Work request: Print the records exactly as written, and let no picture into the answer.

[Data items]
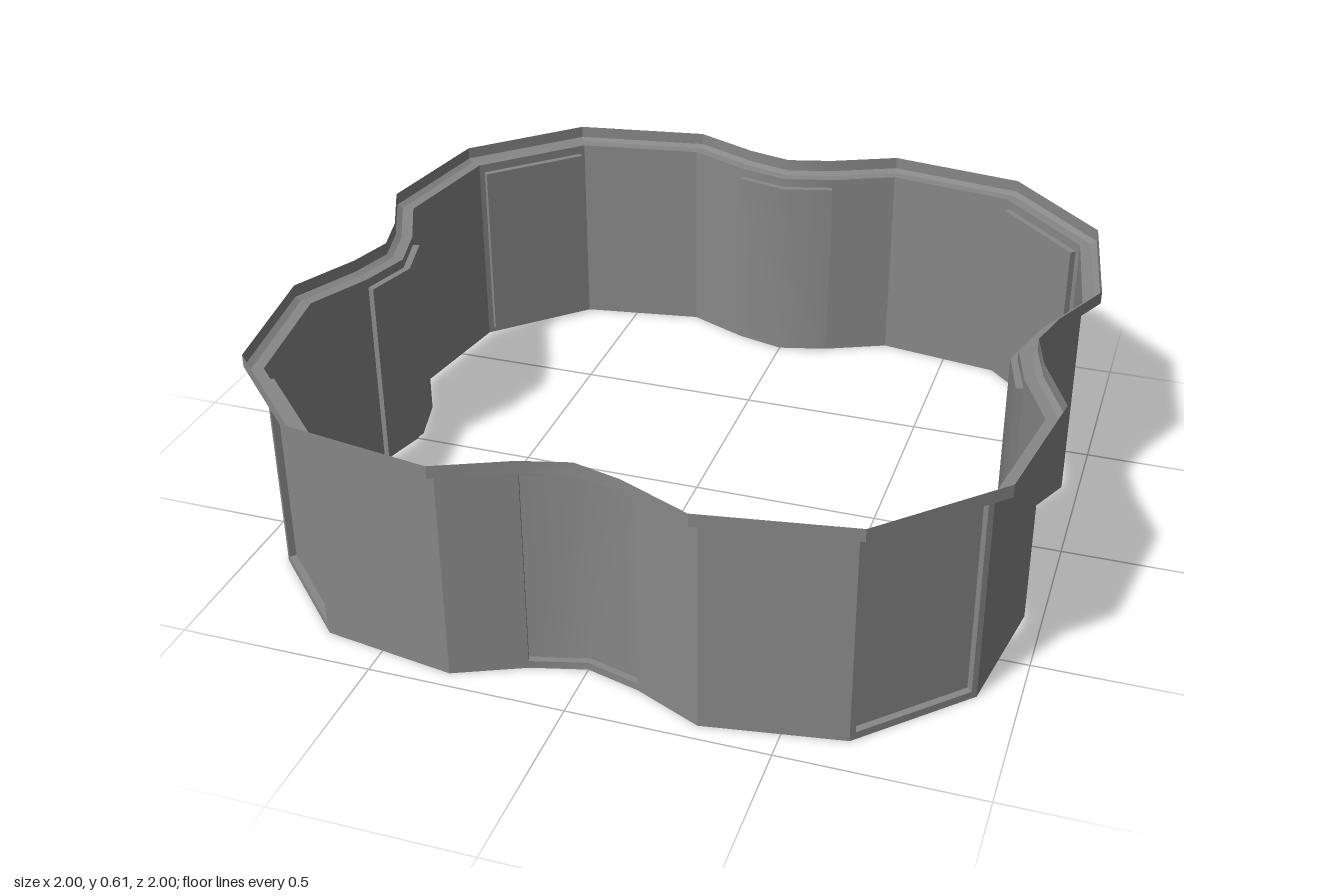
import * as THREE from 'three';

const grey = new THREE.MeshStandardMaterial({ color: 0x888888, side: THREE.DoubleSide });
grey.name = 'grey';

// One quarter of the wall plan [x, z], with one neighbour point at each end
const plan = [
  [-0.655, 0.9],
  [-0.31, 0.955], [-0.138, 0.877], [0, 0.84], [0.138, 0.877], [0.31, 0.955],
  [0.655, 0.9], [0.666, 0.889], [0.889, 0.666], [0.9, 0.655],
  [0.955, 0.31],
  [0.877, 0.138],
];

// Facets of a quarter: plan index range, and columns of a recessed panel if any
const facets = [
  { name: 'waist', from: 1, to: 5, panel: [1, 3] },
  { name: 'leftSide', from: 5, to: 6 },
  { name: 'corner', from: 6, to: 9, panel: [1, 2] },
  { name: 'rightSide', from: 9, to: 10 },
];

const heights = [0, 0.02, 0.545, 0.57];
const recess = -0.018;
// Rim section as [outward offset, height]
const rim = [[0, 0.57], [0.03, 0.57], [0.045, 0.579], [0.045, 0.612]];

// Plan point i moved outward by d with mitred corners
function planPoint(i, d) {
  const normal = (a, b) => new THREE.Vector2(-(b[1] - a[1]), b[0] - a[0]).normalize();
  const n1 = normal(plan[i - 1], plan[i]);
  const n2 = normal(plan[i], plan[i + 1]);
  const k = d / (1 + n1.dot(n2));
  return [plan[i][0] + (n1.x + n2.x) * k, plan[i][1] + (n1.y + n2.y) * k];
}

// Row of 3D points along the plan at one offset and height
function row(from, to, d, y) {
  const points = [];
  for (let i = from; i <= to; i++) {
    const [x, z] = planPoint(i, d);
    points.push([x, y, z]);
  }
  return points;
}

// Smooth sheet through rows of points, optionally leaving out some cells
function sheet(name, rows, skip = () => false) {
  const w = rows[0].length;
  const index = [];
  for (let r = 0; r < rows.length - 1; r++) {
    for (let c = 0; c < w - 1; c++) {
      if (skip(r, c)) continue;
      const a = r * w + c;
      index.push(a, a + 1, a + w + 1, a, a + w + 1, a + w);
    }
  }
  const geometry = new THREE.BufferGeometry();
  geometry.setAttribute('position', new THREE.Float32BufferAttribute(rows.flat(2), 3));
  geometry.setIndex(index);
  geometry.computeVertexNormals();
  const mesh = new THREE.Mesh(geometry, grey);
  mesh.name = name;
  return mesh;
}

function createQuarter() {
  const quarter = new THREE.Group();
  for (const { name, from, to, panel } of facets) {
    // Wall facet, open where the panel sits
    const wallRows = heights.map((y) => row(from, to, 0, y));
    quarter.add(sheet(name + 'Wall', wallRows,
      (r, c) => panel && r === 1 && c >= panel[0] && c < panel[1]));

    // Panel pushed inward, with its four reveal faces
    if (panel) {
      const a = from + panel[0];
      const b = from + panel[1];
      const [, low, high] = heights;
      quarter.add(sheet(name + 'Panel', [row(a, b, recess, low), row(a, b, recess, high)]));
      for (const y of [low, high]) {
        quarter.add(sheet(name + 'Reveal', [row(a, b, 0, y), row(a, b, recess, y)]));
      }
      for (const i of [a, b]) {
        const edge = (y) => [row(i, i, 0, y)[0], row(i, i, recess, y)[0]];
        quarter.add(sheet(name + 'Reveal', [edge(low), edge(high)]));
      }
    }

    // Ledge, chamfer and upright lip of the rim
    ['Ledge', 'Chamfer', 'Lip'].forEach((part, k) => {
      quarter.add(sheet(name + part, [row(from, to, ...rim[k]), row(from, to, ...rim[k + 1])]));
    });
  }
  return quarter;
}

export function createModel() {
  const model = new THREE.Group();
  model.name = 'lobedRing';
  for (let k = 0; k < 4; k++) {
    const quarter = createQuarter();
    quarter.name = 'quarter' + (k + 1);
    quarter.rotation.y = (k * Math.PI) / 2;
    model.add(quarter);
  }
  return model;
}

Task result:
import * as THREE from 'three';

const grey = new THREE.MeshStandardMaterial({ color: 0x888888, side: THREE.DoubleSide });
grey.name = 'grey';

// One quarter of the wall plan [x, z], with one neighbour point at each end
const plan = [
  [-0.655, 0.9],
  [-0.31, 0.955], [-0.138, 0.877], [0, 0.84], [0.138, 0.877], [0.31, 0.955],
  [0.655, 0.9], [0.666, 0.889], [0.889, 0.666], [0.9, 0.655],
  [0.955, 0.31],
  [0.877, 0.138],
];

// Facets of a quarter: plan index range, and columns of a recessed panel if any
const facets = [
  { name: 'waist', from: 1, to: 5, panel: [1, 3] },
  { name: 'leftSide', from: 5, to: 6 },
  { name: 'corner', from: 6, to: 9, panel: [1, 2] },
  { name: 'rightSide', from: 9, to: 10 },
];

const heights = [0, 0.02, 0.545, 0.57];
const recess = -0.018;
// Rim section as [outward offset, height]
const rim = [[0, 0.57], [0.03, 0.57], [0.045, 0.579], [0.045, 0.612]];

// Plan point i moved outward by d with mitred corners
function planPoint(i, d) {
  const normal = (a, b) => new THREE.Vector2(-(b[1] - a[1]), b[0] - a[0]).normalize();
  const n1 = normal(plan[i - 1], plan[i]);
  const n2 = normal(plan[i], plan[i + 1]);
  const k = d / (1 + n1.dot(n2));
  return [plan[i][0] + (n1.x + n2.x) * k, plan[i][1] + (n1.y + n2.y) * k];
}

// Row of 3D points along the plan at one offset and height
function row(from, to, d, y) {
  const points = [];
  for (let i = from; i <= to; i++) {
    const [x, z] = planPoint(i, d);
    points.push([x, y, z]);
  }
  return points;
}

// Smooth sheet through rows of points, optionally leaving out some cells
function sheet(name, rows, skip = () => false) {
  const w = rows[0].length;
  const index = [];
  for (let r = 0; r < rows.length - 1; r++) {
    for (let c = 0; c < w - 1; c++) {
      if (skip(r, c)) continue;
      const a = r * w + c;
      index.push(a, a + 1, a + w + 1, a, a + w + 1, a + w);
    }
  }
  const geometry = new THREE.BufferGeometry();
  geometry.setAttribute('position', new THREE.Float32BufferAttribute(rows.flat(2), 3));
  geometry.setIndex(index);
  geometry.computeVertexNormals();
  const mesh = new THREE.Mesh(geometry, grey);
  mesh.name = name;
  return mesh;
}

function createQuarter() {
  const quarter = new THREE.Group();
  for (const { name, from, to, panel } of facets) {
    // Wall facet, open where the panel sits
    const wallRows = heights.map((y) => row(from, to, 0, y));
    quarter.add(sheet(name + 'Wall', wallRows,
      (r, c) => panel && r === 1 && c >= panel[0] && c < panel[1]));

    // Panel pushed inward, with its four reveal faces
    if (panel) {
      const a = from + panel[0];
      const b = from + panel[1];
      const [, low, high] = heights;
      quarter.add(sheet(name + 'Panel', [row(a, b, recess, low), row(a, b, recess, high)]));
      for (const y of [low, high]) {
        quarter.add(sheet(name + 'Reveal', [row(a, b, 0, y), row(a, b, recess, y)]));
      }
      for (const i of [a, b]) {
        const edge = (y) => [row(i, i, 0, y)[0], row(i, i, recess, y)[0]];
        quarter.add(sheet(name + 'Reveal', [edge(low), edge(high)]));
      }
    }

    // Ledge, chamfer and upright lip of the rim
    ['Ledge', 'Chamfer', 'Lip'].forEach((part, k) => {
      quarter.add(sheet(name + part, [row(from, to, ...rim[k]), row(from, to, ...rim[k + 1])]));
    });
  }
  return quarter;
}

export function createModel() {
  const model = new THREE.Group();
  model.name = 'lobedRing';
  for (let k = 0; k < 4; k++) {
    const quarter = createQuarter();
    quarter.name = 'quarter' + (k + 1);
    quarter.rotation.y = (k * Math.PI) / 2;
    model.add(quarter);
  }
  return model;
}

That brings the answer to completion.